That was when we met Said.
Said was a local Omani boy — maybe 16 years old, tall for his age, wearing a cap, sandals and toothpaste-white dishdasha robe. Matter-of-factly, he approached us at our rental car and offered to guide us into the gorge.
“First swim. Then walk. Then swim, then walk, then swim,” he said.
Swim? Dad and I looked at each other. Said didn’t seem like a tourist guide and he didn’t ask for a fee. Two possibilities played out in my mind — one involving a headline reading ‘Gullible father and son hacked into 2,317 pieces in Omani gorge. Wallets missing’. But there was something about Said’s manner, about the moment in which his offer came, that felt good in my gut.
When I was a kid, Dad might have taken this decision for us. But I wasn’t a kid any more. This was the first big trip we’d taken together as adults. We’d had our share of ups and downs so far; our moments of connection and our moments of fist-clenching irritation. We’d gotten lost in the souqs of Muscat and wondered at the clouds of butterflies on mountain roads. We’d slept inches from each other in grotty hotels; passed unhelpful remarks on each other’s driving habits. I’d gotten food poisoning and lost my lucky hat. He’d been eaten alive by mozzies. By the time we got to Tiwi, on the far eastern coast, the holiday could have gone either way.
Dammit, we said, let’s do this.
Said nodded and set off with a long stride, leading us away from the car park and into the gorge. He stayed about 20 yards ahead, texting and playing Bob Marley loudly through his phone speaker. The cliffs rose higher and tighter around us. The terraces ran out. Phone signals flickered and vanished. After 45 minutes or so, the path stopped and we stood metres above a stream.

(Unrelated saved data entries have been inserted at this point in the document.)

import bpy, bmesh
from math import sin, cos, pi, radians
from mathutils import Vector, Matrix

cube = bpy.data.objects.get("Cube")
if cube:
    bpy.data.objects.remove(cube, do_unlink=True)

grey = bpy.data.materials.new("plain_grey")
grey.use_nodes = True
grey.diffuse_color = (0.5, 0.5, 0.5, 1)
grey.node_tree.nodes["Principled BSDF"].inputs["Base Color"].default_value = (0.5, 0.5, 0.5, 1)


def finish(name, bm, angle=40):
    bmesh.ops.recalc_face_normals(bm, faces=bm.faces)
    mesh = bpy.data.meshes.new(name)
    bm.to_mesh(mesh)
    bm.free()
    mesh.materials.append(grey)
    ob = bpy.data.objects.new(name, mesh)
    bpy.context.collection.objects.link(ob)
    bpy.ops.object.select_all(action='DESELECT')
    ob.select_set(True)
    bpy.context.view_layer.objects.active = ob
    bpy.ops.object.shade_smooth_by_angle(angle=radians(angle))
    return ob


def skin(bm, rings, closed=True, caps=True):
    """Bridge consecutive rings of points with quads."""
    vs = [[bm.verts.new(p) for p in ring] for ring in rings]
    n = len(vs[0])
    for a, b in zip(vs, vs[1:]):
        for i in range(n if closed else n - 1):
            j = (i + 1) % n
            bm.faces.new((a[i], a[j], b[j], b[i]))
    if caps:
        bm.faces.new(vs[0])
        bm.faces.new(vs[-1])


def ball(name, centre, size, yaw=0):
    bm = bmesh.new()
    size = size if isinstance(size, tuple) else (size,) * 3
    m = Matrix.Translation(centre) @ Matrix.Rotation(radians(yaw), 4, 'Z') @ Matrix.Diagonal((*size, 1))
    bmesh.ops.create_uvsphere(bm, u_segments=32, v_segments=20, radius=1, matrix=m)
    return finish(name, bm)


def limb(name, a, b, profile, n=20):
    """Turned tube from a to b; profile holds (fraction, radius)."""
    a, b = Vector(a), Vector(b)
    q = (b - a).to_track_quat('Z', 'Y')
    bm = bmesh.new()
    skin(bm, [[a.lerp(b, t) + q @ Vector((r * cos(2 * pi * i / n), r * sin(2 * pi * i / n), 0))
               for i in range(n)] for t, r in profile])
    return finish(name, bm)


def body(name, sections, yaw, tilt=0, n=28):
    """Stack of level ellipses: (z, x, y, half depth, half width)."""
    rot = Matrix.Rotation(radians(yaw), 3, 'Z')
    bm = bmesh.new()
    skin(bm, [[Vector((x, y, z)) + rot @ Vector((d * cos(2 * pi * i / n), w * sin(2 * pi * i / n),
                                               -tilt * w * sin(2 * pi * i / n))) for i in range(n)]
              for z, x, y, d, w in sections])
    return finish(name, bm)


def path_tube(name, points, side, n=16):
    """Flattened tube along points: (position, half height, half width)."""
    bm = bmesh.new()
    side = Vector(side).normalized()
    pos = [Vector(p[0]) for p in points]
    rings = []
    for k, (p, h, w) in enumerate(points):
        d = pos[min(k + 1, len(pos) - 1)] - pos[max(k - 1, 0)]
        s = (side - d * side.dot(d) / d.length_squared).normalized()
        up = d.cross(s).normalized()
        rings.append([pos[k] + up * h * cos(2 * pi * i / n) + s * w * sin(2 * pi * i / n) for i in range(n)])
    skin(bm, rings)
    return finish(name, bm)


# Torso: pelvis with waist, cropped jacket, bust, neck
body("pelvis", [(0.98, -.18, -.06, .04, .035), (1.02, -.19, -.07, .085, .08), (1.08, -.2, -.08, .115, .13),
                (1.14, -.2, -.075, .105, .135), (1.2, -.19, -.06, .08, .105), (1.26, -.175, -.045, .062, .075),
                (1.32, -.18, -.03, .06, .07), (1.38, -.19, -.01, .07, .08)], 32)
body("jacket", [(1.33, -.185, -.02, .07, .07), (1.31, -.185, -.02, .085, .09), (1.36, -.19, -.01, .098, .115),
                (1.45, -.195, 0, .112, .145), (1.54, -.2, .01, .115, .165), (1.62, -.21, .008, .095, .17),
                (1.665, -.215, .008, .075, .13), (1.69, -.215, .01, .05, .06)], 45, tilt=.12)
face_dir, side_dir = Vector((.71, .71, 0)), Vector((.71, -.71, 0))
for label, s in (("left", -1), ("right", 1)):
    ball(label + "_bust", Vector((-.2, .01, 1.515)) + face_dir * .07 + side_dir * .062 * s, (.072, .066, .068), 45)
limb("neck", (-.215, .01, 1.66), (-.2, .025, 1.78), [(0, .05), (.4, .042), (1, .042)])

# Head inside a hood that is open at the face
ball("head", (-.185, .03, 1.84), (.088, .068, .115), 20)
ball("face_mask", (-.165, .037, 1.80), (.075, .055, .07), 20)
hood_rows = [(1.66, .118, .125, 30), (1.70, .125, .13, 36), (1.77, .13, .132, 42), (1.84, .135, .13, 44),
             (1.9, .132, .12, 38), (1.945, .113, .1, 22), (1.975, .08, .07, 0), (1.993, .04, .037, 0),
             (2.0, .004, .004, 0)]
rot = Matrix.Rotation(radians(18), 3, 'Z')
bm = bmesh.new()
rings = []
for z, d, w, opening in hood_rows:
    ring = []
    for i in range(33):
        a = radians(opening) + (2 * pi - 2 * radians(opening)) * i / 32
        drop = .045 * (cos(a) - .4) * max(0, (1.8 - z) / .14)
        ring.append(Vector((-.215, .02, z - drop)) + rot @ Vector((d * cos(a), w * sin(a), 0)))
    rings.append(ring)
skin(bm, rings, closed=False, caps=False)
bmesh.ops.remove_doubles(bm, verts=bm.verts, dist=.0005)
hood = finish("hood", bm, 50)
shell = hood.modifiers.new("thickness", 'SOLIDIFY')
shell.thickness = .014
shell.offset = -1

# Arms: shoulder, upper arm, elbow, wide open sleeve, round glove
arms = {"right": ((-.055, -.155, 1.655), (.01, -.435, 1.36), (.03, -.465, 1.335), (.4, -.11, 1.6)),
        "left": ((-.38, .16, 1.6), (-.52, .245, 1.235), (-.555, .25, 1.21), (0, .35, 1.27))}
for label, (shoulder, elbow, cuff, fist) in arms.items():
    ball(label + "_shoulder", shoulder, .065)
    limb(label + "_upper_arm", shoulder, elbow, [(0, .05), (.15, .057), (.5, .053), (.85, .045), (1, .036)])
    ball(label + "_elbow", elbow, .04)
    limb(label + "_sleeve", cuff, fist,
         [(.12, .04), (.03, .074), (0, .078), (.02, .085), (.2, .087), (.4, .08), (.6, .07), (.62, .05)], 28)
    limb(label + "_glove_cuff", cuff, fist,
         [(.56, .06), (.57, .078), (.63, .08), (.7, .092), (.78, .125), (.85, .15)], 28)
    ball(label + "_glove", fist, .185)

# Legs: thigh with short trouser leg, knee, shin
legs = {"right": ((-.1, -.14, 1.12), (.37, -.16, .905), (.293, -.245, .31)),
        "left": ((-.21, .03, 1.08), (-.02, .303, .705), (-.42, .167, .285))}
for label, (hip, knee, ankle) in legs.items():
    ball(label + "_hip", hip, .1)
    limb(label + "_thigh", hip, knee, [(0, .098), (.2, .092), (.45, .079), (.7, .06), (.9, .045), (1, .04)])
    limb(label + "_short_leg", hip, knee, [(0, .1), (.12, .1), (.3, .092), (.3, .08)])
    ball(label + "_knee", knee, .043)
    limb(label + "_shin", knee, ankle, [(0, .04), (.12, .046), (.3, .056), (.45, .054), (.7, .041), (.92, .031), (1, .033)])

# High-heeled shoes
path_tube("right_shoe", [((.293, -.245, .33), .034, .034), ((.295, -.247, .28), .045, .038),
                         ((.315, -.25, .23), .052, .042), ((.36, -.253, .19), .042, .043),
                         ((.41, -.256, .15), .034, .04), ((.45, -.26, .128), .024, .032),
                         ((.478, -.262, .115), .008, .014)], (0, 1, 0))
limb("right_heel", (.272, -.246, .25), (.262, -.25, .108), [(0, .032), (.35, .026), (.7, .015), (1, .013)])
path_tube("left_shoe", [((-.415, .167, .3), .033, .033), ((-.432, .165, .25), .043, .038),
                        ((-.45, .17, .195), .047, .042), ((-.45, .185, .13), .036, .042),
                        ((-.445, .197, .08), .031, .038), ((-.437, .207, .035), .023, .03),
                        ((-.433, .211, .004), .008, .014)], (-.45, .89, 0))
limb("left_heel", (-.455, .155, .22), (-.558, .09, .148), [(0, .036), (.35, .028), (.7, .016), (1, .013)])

Said produced a plastic bag, motioning at us to put our phones inside, and held it over his head as he waded into the water. I fully expected never to see him again. But we followed, in sandals and shorts, stepping over rocks and between reeds, picking our way through a canyon that grew thinner and taller with every step. We swam, and walked, and swam and walked, finally coming up against a rock face split by a tiny crack that felt like the width of a human head.
“Through here,” he said.

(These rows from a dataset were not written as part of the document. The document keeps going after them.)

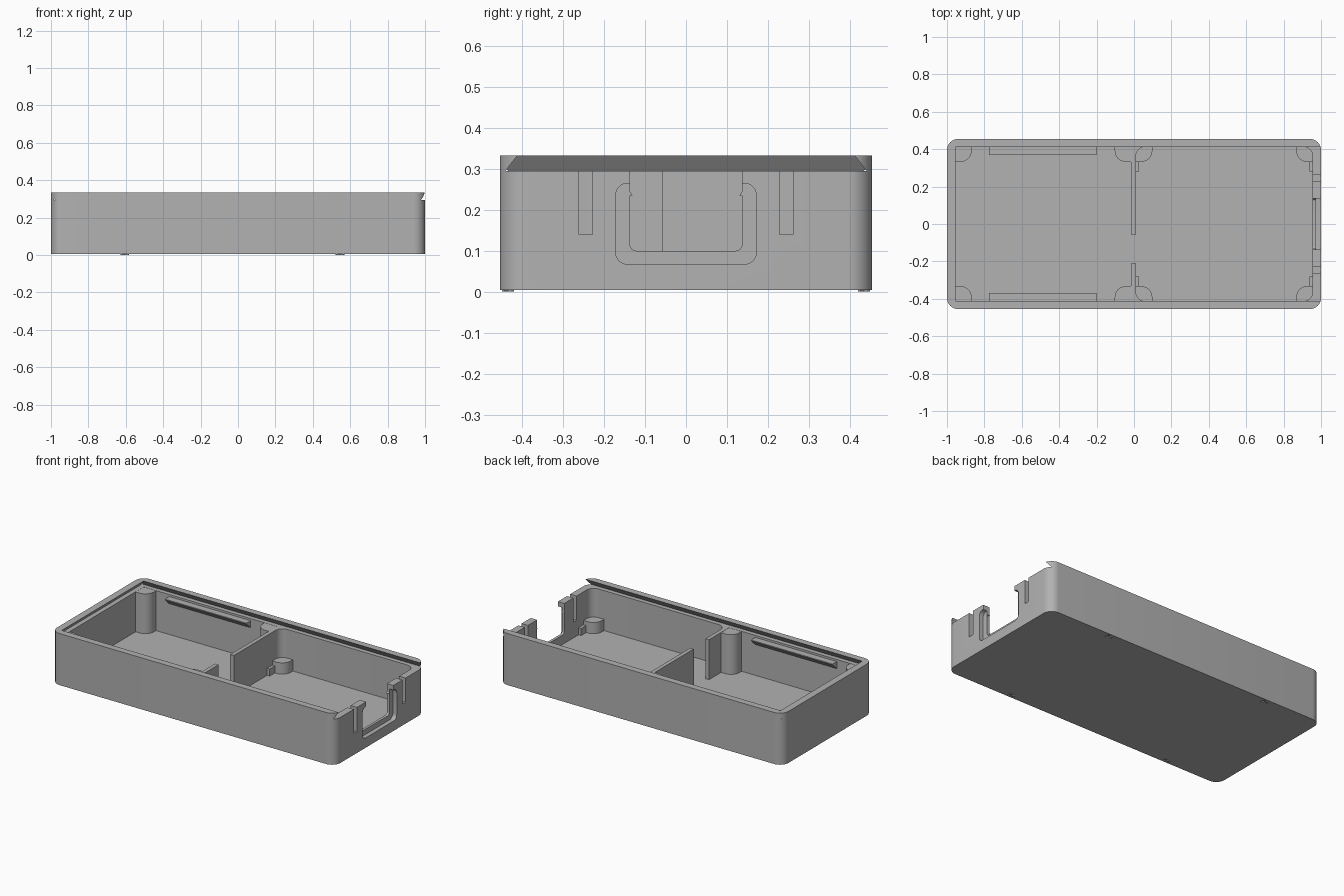
import bpy, bmesh, math
from mathutils import Vector

if "Cube" in bpy.data.objects:
    bpy.data.objects.remove(bpy.data.objects["Cube"])

GREY = (0.445, 0.445, 0.445, 1)
mat = bpy.data.materials.new("plain grey plastic")
mat.use_nodes = True
mat.diffuse_color = GREY
mat.node_tree.nodes["Principled BSDF"].inputs["Base Color"].default_value = GREY

BASE, FLOOR, LEDGE, TOP = 0.004, 0.04, 0.295, 0.333
IN_X, IN_Y = 0.955, 0.413


def outline(x0, x1, y0, y1, radii=(0, 0, 0, 0), steps=8):
    """Rectangle with a radius per corner: lower left, lower right, upper right, upper left."""
    corners = [(x0, y0, 1, 1), (x1, y0, -1, 1), (x1, y1, -1, -1), (x0, y1, 1, -1)]
    pts = []
    for i, ((x, y, sx, sy), r) in enumerate(zip(corners, radii)):
        if r == 0:
            pts.append((x, y))
            continue
        for k in range(steps + 1):
            a = math.pi + (i + k / steps) * math.pi / 2
            pts.append((x + sx * r + r * math.cos(a), y + sy * r + r * math.sin(a)))
    return pts


def prism(name, pts, lo, hi, axis="z"):
    """Extrude a 2D outline along z, or a (y, z) outline along x."""
    place = (lambda p, h: (p[0], p[1], h)) if axis == "z" else (lambda p, h: (h, p[0], p[1]))
    bm = bmesh.new()
    rings = [[bm.verts.new(place(p, h)) for p in pts] for h in (lo, hi)]
    bm.faces.new(rings[0])
    bm.faces.new(rings[1])
    for i in range(len(pts)):
        j = (i + 1) % len(pts)
        bm.faces.new((rings[0][i], rings[0][j], rings[1][j], rings[1][i]))
    bmesh.ops.recalc_face_normals(bm, faces=bm.faces)
    mesh = bpy.data.meshes.new(name)
    bm.to_mesh(mesh)
    bm.free()
    mesh.materials.append(mat)
    ob = bpy.data.objects.new(name, mesh)
    bpy.context.collection.objects.link(ob)
    return ob


def box(name, x0, x1, y0, y1, z0, z1):
    return prism(name, outline(x0, x1, y0, y1), z0, z1)


def smooth(ob):
    bpy.ops.object.select_all(action="DESELECT")
    ob.select_set(True)
    bpy.context.view_layer.objects.active = ob
    bpy.ops.object.shade_smooth_by_angle(angle=math.radians(30))


def carve(target, cutters):
    """Subtract the cutters, then discard them."""
    for c in cutters:
        c.hide_render = True
        mod = target.modifiers.new(c.name, "BOOLEAN")
        mod.operation, mod.solver, mod.object = "DIFFERENCE", "EXACT", c
    bpy.context.view_layer.update()
    graph = bpy.context.evaluated_depsgraph_get()
    mesh = bpy.data.meshes.new_from_object(target.evaluated_get(graph))
    target.modifiers.clear()
    target.data = mesh
    for c in cutters:
        bpy.data.objects.remove(c)


# Rounded tray body
tray = prism("tray", outline(-1, 1, -0.455, 0.455, (0.06,) * 4), BASE, TOP)

# Sliding lid channel: dovetail sides, undercut closed end, open at +x
lid = box("lid_channel_cutter", -0.985, 1.1, -0.441, 0.441, LEDGE, 0.34)
for v in lid.data.vertices:
    if v.co.z > LEDGE + 0.01:
        v.co.y *= 0.407 / 0.441
        if v.co.x < 0:
            v.co.x = -0.95

cutters = [
    lid,
    box("left_cavity_cutter", -IN_X, -0.015, -IN_Y, IN_Y, FLOOR, 0.3),
    prism("right_cavity_cutter", outline(0.01, IN_X, -IN_Y, IN_Y, (0.05,) * 4), FLOOR, 0.3),
    # Gap in the divider
    box("divider_gap_cutter", -0.1, 0.1, -0.21, -0.057, FLOOR, 0.31),
    # Port opening and the shallow step around its outer face
    prism("port_cutter", outline(-0.137, 0.137, 0.1, 0.31, (0.016, 0.016, 0, 0)), 0.9, 1.1, "x"),
    prism("port_step_cutter", outline(-0.172, 0.172, 0.067, 0.265, (0.03,) * 4), 0.972, 1.1, "x"),
]
# Slots that free the flexible tabs beside the port
for s in (-1, 1):
    y0, y1 = sorted((s * 0.229, s * 0.261))
    cutters.append(box("tab_slot_cutter", 0.9, 1.1, y0, y1, 0.14, 0.31))
carve(tray, cutters)
smooth(tray)

for s, side in ((1, "back"), (-1, "front")):
    wall = s * (IN_Y + 0.005)

    def corner_post(name, x_wall, x_dir, height):
        """Post filling a cavity corner, rounded toward the cavity."""
        xs = sorted((x_wall, x_wall + x_dir * 0.09))
        ys = sorted((wall, wall - s * 0.086))
        radii = [0, 0, 0, 0]
        radii[{(1, 1): 1, (-1, 1): 0, (-1, -1): 3, (1, -1): 2}[(x_dir, s)]] = 0.06
        smooth(prism(name, outline(*xs, *ys, radii), FLOOR - 0.005, height))

    # Tall posts on the left, low standoffs on the right
    corner_post(side + "_outer_post", -IN_X - 0.003, 1, LEDGE - 0.001)
    corner_post(side + "_divider_post", -0.013, -1, LEDGE - 0.001)
    corner_post(side + "_inner_standoff", 0.008, 1, 0.112)
    corner_post(side + "_outer_standoff", IN_X + 0.002, -1, 0.112)

    # Small locating ribs next to the standoffs
    for x, label in ((0.008, "inner"), (0.937, "outer")):
        y0, y1 = sorted((s * 0.28, s * 0.34))
        box(side + "_" + label + "_rib", x, x + 0.02, y0, y1, FLOOR - 0.005, 0.085)

    # Wedge shaped retaining rail
    prism(side + "_rail", [(wall, 0.282), (s * 0.37, 0.282), (s * 0.37, 0.276), (wall, 0.232)],
          -0.775, -0.2, "x")

    # Snap nubs on the port edges
    prism(side + "_port_nub", [(s * 0.14, 0.235), (s * 0.13, 0.235), (s * 0.137, 0.245), (s * 0.14, 0.245)],
          IN_X, 0.97, "x")

    # Tiny crossed feet under the long edges
    for x in (-0.605, 0.545):
        for turn in (-1, 1):
            foot = box(side + "_foot_bar", -0.025, 0.025, -0.003, 0.003, 0, BASE + 0.002)
            foot.location = Vector((x, s * 0.435, 0))
            foot.rotation_euler.z = turn * math.radians(30)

Said disappeared into the slit. Hearts in mouth, we swam after him. Our heads fitted the fissure like keys, and we doggie-paddled forward, banging shoulders and ears off the increasingly claustrophobic walls. Nightmare scenarios began playing out in my head: skeletons being discovered; mothers weeping. Stupid trip! Stupid me! Stupid Oman!
Then we emerged into a cool pool in a cave. A smashing sound turned out to be a waterfall. The endorphins flushed. We paddled, jumped off a ledge, whooped, high-fived and tried to shoot photos in the semi-darkness. Said stared at us in bewilderment, and we felt guilty for doubting him. Looking at each other on that ledge, in that moment, I think it’s safe to say we were back in the groove.
Read more of the Travellers’ Tales cover story in the November 2016 issue of National Geographic Traveller (UK)